Task requirements: Take the material below and reproduce, word for word, only the lines from the line with "radius2=r_hip, depth=axis.length, matrix=m)" through the line with "# Front legs".

───── Given data ─────

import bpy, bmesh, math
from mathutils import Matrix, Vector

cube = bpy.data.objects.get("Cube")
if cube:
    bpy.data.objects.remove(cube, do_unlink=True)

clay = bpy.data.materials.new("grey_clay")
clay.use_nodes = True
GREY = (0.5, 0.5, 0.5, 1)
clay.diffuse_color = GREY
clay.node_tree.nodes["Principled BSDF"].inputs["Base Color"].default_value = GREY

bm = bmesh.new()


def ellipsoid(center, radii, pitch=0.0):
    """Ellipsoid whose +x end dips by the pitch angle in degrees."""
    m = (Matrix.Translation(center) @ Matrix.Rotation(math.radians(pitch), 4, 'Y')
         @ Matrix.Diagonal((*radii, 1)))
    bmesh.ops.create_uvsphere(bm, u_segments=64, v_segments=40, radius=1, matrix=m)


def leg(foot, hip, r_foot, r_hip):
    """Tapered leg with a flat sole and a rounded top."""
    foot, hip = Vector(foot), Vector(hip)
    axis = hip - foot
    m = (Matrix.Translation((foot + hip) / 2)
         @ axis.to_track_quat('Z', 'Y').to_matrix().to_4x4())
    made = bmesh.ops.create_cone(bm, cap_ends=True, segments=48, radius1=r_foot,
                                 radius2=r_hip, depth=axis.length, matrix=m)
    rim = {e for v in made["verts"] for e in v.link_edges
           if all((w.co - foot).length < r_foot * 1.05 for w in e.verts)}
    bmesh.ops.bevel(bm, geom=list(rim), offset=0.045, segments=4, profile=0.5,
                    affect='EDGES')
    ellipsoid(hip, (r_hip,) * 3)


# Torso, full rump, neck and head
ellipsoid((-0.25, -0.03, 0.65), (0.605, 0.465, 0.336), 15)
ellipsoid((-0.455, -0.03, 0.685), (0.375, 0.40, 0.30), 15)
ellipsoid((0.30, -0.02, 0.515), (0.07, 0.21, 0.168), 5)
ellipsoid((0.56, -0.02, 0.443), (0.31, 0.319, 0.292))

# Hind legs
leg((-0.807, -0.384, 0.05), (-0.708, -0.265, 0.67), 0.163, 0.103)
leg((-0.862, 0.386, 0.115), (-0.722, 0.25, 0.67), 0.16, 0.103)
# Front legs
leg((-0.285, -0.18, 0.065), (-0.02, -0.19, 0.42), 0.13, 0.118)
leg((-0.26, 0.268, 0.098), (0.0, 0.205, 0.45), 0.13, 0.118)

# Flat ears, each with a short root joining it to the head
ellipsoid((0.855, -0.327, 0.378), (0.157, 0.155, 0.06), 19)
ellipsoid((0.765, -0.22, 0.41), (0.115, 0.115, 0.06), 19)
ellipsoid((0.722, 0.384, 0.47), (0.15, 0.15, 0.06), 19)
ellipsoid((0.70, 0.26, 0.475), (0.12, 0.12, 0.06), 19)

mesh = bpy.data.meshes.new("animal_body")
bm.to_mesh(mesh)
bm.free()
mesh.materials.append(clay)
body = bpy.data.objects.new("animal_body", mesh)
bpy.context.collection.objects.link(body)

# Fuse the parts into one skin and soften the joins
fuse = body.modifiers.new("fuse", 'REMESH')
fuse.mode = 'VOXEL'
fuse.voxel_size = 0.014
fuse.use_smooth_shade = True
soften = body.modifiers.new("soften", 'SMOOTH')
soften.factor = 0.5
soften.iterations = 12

─────

Exercise response:
                                 radius2=r_hip, depth=axis.length, matrix=m)
    rim = {e for v in made["verts"] for e in v.link_edges
           if all((w.co - foot).length < r_foot * 1.05 for w in e.verts)}
    bmesh.ops.bevel(bm, geom=list(rim), offset=0.045, segments=4, profile=0.5,
                    affect='EDGES')
    ellipsoid(hip, (r_hip,) * 3)


# Torso, full rump, neck and head
ellipsoid((-0.25, -0.03, 0.65), (0.605, 0.465, 0.336), 15)
ellipsoid((-0.455, -0.03, 0.685), (0.375, 0.40, 0.30), 15)
ellipsoid((0.30, -0.02, 0.515), (0.07, 0.21, 0.168), 5)
ellipsoid((0.56, -0.02, 0.443), (0.31, 0.319, 0.292))

# Hind legs
leg((-0.807, -0.384, 0.05), (-0.708, -0.265, 0.67), 0.163, 0.103)
leg((-0.862, 0.386, 0.115), (-0.722, 0.25, 0.67), 0.16, 0.103)
# Front legs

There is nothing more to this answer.